Politicians and brand selection.

No matter how reasonable we like to think human
beings are, irrationality is what drives us. We dislike someone on sight and
justify our dislike split-seconds after: He’s crabby. He seems to be in his own
world. I hear he’s a drunk. We have no direct proof, and yet we believe what we
say. We hold our “opinions” dear, and to us, they define how we think and which
groups we belong to.

Contrary to what
many of my clients think, people decide on brands the same way they decide about
other people. They see ads for brands. They are entertained, amused, they feel
angry, they feel sad, they feel bittersweet, they feel loved, secure, insecure,
they’re curious. They like it. They don’t like it. And afterwards, in that magic
window of reasonability, WHEN ASKED, when the left side of the brain comes into
play, they will say, oh, I like it because it’s nutritious. I like it because it
has ingredient xyz. No one is comfortable spending millions of pesos on vague,
unreasonable emotions, and would much rather have logical benefits and reasons
laid out like square tiles the consumer is expected to step on one by one, in
sequence. One only need look at the amount of trash piled under signs that say
“Bawal magtapon ng basura dito (It’s forbidden to throw your trash here)” to
realize that people are not only irrational, but wholeheartedly, uneditedly so.

Pleas to elect intelligent
politicians, to vote wisely, to avoid being swayed by the crowd, are as useless
as ads that enumerate benefits and ingredients and linger on product shots.
People are never convinced by reason. They’re already convinced, or not, by what
they feel. The only problem left is to explain to themselves – and to others –
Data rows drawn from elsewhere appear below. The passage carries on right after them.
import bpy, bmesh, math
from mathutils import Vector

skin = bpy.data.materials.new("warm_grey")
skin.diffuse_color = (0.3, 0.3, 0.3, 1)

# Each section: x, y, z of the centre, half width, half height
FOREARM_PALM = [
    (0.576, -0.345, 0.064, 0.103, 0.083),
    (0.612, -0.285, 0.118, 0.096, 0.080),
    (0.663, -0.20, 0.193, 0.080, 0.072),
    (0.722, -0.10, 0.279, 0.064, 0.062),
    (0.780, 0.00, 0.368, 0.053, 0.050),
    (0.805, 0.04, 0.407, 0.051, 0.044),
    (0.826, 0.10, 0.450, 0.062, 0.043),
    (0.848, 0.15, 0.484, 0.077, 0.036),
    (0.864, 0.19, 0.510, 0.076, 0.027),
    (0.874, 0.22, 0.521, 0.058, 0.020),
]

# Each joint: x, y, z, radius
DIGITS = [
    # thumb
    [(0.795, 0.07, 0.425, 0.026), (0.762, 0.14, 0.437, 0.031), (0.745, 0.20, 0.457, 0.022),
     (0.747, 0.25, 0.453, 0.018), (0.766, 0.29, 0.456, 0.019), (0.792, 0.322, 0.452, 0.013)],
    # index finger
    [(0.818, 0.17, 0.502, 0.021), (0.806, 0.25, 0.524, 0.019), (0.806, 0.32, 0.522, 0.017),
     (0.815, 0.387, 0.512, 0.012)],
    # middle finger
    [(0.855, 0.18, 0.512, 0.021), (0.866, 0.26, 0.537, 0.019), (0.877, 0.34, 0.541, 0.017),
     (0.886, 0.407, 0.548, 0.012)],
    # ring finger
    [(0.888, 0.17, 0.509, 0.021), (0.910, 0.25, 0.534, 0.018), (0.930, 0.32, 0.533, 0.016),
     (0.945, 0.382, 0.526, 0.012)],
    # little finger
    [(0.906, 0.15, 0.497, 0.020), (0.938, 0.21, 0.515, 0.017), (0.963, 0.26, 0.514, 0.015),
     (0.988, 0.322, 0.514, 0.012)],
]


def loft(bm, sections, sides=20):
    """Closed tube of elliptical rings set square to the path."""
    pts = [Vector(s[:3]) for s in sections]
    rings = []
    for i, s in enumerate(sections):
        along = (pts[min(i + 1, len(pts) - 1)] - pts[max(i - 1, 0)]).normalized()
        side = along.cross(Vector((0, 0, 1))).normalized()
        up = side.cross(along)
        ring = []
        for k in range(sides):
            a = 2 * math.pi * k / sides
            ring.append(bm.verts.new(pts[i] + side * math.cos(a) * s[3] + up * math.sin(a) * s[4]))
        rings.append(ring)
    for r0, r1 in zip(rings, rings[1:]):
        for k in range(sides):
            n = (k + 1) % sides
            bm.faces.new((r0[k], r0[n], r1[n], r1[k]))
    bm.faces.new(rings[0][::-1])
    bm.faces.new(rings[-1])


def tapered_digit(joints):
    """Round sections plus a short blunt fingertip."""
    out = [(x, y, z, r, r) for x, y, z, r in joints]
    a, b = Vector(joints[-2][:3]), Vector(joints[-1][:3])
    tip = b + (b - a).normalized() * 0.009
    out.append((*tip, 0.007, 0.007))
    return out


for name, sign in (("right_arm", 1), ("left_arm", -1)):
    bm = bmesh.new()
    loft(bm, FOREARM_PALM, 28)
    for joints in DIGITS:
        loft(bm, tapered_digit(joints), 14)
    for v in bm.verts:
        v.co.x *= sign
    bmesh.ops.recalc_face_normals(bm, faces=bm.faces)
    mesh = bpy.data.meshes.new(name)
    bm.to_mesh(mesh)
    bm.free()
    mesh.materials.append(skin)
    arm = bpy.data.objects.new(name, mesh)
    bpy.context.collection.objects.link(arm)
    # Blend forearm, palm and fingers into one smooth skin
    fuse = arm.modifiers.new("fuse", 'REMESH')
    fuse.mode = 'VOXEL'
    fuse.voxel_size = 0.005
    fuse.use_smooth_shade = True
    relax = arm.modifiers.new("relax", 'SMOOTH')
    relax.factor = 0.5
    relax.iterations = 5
When was the last time you allowed
yourself to be argued out of something you truly believed in?